Your assignment: Report all lines in the records that hold the string "place".

Start of Block

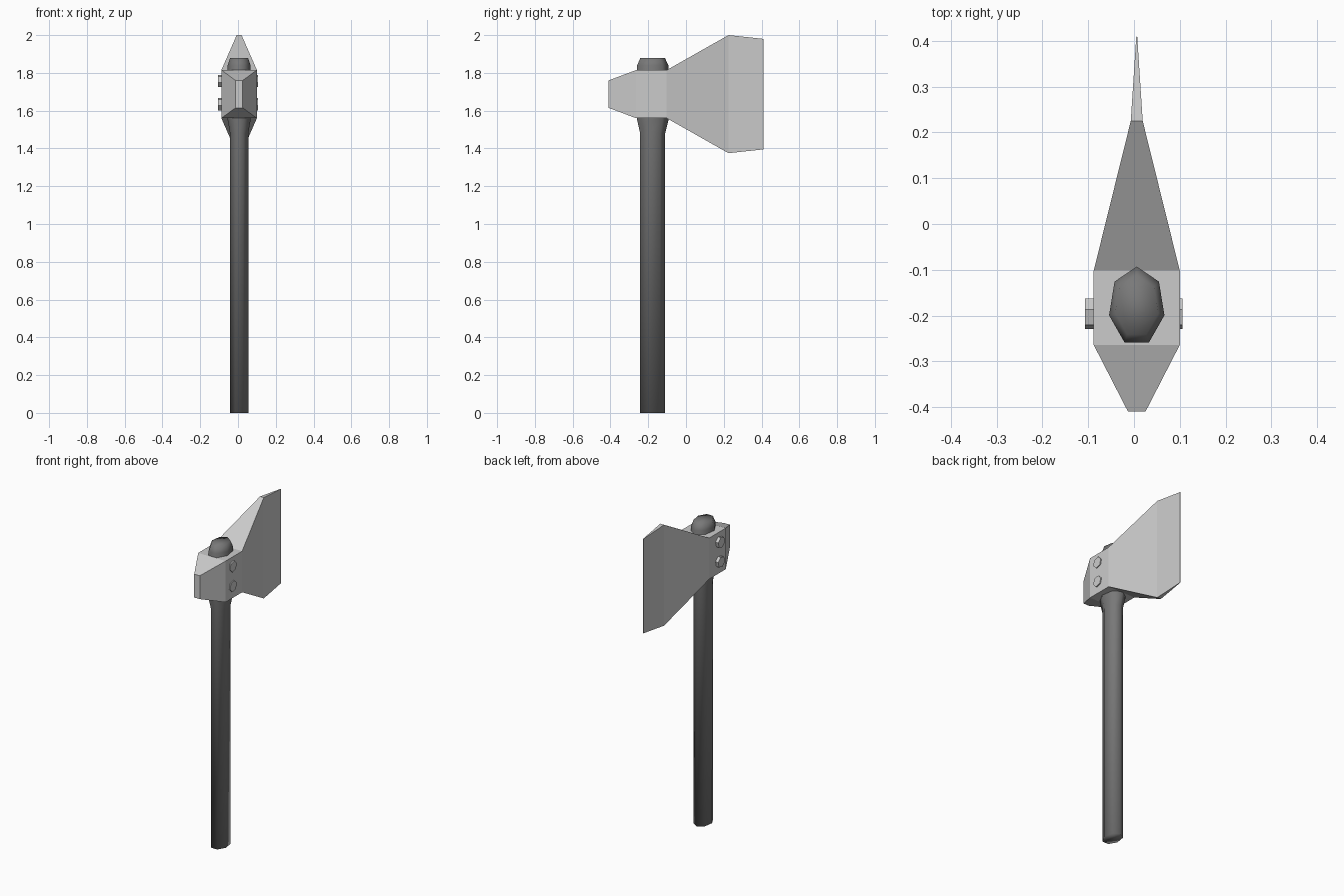
import bpy, bmesh
from math import sin, cos, pi, radians

cube = bpy.data.objects.get("Cube")
if cube:
    bpy.data.objects.remove(cube, do_unlink=True)


def material(name, value):
    m = bpy.data.materials.new(name)
    m.use_nodes = True
    colour = (value, value, value, 1)
    m.diffuse_color = colour
    m.node_tree.nodes["Principled BSDF"].inputs["Base Color"].default_value = colour
    return m


STEEL = material("light steel", 0.6)
GRIP = material("dark grey handle", 0.19)


def loft(name, rings, mat, smooth=False):
    """Join equal-length rings of points into a closed solid."""
    bm = bmesh.new()
    loops = [[bm.verts.new(p) for p in ring] for ring in rings]
    n = len(rings[0])
    for a, b in zip(loops, loops[1:]):
        for i in range(n):
            j = (i + 1) % n
            bm.faces.new((a[i], a[j], b[j], b[i]))
    bm.faces.new(loops[0])
    bm.faces.new(loops[-1])
    bmesh.ops.recalc_face_normals(bm, faces=bm.faces)
    for f in bm.faces:
        f.smooth = smooth
    mesh = bpy.data.meshes.new(name)
    bm.to_mesh(mesh)
    bm.free()
    mesh.materials.append(mat)
    obj = bpy.data.objects.new(name, mesh)
    bpy.context.collection.objects.link(obj)
    return obj


CX = 0.006

# Axe head: rectangular sections (y, half width, bottom, top) from poll to edge
sections = [
    (-0.41, 0.019, 1.615, 1.76),
    (-0.264, 0.094, 1.56, 1.815),
    (-0.102, 0.094, 1.56, 1.815),
    (0.225, 0.013, 1.375, 2.0),
    (0.41, 0.001, 1.395, 1.98),
]
loft("axe_head", [[(CX - w, y, lo), (CX + w, y, lo), (CX + w, y, hi), (CX - w, y, hi)]
                  for y, w, lo, hi in sections], STEEL)

# Handle: seven-sided oval shaft, flared under the head, with a chamfered end
levels = [(0, 0.8), (1.48, 0.8), (1.55, 1), (1.84, 1), (1.88, 0.78)]
loft("handle", [[(CX - 0.062 * s * sin(2 * pi * i / 7),
                  -0.18 + 0.087 * s * cos(2 * pi * i / 7), z) for i in range(7)]
                for z, s in levels], GRIP, smooth=True)

# Rivets: six-sided heads on both cheeks
for side, label, reach in ((-1, "right", 0.113), (1, "left", 0.1)):
    for z, place in ((1.635, "lower"), (1.757, "upper")):
        angles = [radians(15 + 60 * i) for i in range(6)]
        loft(f"{label}_{place}_rivet",
             [[(CX + side * x, -0.196 + 0.034 * cos(a), z + 0.034 * sin(a)) for a in angles]
              for x in (0.08, reach)], STEEL)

End of Block

Response to this task:
    for z, place in ((1.635, "lower"), (1.757, "upper")):
        loft(f"{label}_{place}_rivet",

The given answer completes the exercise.